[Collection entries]
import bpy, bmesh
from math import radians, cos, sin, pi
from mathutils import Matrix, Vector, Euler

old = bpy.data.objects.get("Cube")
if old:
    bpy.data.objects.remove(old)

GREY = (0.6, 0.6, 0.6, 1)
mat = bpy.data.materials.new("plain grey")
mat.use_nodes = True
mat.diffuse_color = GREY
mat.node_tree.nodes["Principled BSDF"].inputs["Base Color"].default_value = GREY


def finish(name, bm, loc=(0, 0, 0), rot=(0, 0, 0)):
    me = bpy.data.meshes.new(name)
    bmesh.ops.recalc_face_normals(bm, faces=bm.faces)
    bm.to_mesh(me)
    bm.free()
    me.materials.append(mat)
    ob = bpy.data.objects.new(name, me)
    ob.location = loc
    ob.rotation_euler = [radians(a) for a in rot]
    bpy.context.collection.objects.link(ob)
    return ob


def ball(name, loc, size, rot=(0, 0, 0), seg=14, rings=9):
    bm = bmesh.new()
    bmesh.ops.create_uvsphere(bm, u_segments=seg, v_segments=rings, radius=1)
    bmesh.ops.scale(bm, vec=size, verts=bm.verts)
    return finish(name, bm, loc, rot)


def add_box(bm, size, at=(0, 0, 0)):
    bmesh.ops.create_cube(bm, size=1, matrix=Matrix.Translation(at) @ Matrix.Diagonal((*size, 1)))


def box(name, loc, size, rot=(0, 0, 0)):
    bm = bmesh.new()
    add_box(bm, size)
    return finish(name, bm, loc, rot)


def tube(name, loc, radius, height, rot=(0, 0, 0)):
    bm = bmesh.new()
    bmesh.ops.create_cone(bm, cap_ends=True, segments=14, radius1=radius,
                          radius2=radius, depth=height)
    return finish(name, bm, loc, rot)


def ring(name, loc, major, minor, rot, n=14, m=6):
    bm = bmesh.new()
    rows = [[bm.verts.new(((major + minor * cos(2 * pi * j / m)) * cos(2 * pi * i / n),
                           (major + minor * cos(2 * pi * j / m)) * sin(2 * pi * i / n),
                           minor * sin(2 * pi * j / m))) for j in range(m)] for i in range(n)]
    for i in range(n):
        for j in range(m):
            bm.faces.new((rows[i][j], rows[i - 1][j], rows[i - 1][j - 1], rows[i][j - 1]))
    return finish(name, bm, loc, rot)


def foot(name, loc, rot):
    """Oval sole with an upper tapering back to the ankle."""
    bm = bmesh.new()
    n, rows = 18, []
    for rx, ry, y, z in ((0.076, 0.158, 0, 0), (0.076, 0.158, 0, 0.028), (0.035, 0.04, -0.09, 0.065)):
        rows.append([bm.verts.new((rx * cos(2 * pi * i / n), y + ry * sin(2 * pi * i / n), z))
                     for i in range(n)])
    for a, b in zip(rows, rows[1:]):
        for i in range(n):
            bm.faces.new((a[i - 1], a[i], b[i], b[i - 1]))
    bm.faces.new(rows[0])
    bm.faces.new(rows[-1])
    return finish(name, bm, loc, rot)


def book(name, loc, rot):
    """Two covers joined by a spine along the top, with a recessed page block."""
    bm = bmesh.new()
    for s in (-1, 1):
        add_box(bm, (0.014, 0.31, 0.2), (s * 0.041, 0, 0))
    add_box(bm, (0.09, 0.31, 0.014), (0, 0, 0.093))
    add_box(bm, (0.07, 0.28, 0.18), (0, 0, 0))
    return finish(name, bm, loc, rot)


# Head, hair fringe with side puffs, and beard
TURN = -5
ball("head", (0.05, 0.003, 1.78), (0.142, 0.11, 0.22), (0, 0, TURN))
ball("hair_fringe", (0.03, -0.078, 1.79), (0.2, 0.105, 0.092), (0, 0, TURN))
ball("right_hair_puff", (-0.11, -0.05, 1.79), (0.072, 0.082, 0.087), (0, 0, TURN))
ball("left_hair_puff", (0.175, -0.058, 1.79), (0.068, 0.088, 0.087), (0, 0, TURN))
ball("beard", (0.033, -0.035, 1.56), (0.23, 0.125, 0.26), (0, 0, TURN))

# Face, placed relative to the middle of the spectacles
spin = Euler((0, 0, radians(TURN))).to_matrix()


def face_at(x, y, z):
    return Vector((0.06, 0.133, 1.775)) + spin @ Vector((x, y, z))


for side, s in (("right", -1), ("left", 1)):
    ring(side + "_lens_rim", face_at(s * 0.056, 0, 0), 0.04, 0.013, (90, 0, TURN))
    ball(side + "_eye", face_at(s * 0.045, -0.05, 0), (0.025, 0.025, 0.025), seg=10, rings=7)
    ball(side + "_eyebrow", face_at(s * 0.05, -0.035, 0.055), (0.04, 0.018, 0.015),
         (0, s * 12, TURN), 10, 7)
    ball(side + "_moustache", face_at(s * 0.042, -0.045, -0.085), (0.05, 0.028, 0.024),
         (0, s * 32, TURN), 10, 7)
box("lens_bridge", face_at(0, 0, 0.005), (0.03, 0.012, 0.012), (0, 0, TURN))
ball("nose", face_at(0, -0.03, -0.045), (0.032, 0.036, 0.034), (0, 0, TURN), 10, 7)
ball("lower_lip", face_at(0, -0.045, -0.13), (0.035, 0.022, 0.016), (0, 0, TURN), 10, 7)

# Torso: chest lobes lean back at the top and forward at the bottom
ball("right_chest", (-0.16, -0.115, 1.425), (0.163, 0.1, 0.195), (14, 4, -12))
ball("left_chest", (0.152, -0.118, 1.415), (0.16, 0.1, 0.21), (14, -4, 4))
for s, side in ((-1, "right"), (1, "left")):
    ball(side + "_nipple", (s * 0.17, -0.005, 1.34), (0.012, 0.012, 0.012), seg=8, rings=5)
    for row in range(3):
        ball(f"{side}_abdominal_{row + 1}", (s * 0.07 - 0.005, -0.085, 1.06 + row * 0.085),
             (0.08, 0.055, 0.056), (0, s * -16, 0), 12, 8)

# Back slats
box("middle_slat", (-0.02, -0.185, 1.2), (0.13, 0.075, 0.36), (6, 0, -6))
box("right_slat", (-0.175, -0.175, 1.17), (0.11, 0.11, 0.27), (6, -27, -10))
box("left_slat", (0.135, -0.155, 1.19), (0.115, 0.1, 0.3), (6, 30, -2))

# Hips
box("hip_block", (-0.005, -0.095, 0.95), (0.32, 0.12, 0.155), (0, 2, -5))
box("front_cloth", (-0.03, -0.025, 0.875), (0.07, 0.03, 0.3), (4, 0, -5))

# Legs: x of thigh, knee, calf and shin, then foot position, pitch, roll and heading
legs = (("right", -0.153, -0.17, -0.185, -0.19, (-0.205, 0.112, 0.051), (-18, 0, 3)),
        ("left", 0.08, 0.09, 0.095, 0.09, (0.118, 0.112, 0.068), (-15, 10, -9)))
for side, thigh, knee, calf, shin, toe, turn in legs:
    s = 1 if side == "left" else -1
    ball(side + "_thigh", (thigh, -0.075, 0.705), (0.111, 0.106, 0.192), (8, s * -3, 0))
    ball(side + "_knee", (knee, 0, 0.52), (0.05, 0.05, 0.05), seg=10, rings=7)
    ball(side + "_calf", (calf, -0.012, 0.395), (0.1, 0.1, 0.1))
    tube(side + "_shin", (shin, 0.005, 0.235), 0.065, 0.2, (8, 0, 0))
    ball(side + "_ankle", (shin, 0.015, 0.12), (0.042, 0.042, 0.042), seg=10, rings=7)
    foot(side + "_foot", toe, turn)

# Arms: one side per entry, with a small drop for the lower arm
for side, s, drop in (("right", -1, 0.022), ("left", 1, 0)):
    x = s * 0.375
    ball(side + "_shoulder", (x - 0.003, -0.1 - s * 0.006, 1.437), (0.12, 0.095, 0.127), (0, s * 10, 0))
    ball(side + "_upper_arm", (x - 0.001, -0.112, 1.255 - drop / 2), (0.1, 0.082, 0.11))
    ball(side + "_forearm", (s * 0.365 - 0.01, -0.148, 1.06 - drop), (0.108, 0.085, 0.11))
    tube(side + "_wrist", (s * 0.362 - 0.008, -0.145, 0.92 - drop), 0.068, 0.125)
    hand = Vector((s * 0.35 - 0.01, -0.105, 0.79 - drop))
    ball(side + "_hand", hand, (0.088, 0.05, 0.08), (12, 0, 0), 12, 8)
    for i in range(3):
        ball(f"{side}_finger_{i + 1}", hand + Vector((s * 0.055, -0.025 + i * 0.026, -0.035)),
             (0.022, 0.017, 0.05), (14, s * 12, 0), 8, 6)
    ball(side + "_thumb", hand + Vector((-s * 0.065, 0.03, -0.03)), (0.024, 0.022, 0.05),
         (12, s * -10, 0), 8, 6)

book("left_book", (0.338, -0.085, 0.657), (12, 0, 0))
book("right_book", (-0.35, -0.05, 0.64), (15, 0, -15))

PROBLEM STATEMENT: For the word "foot", find all matching lines in the entries above and copy them out.

OUTPUT:
def foot(name, loc, rot):
# Legs: x of thigh, knee, calf and shin, then foot position, pitch, roll and heading
    foot(side + "_foot", toe, turn)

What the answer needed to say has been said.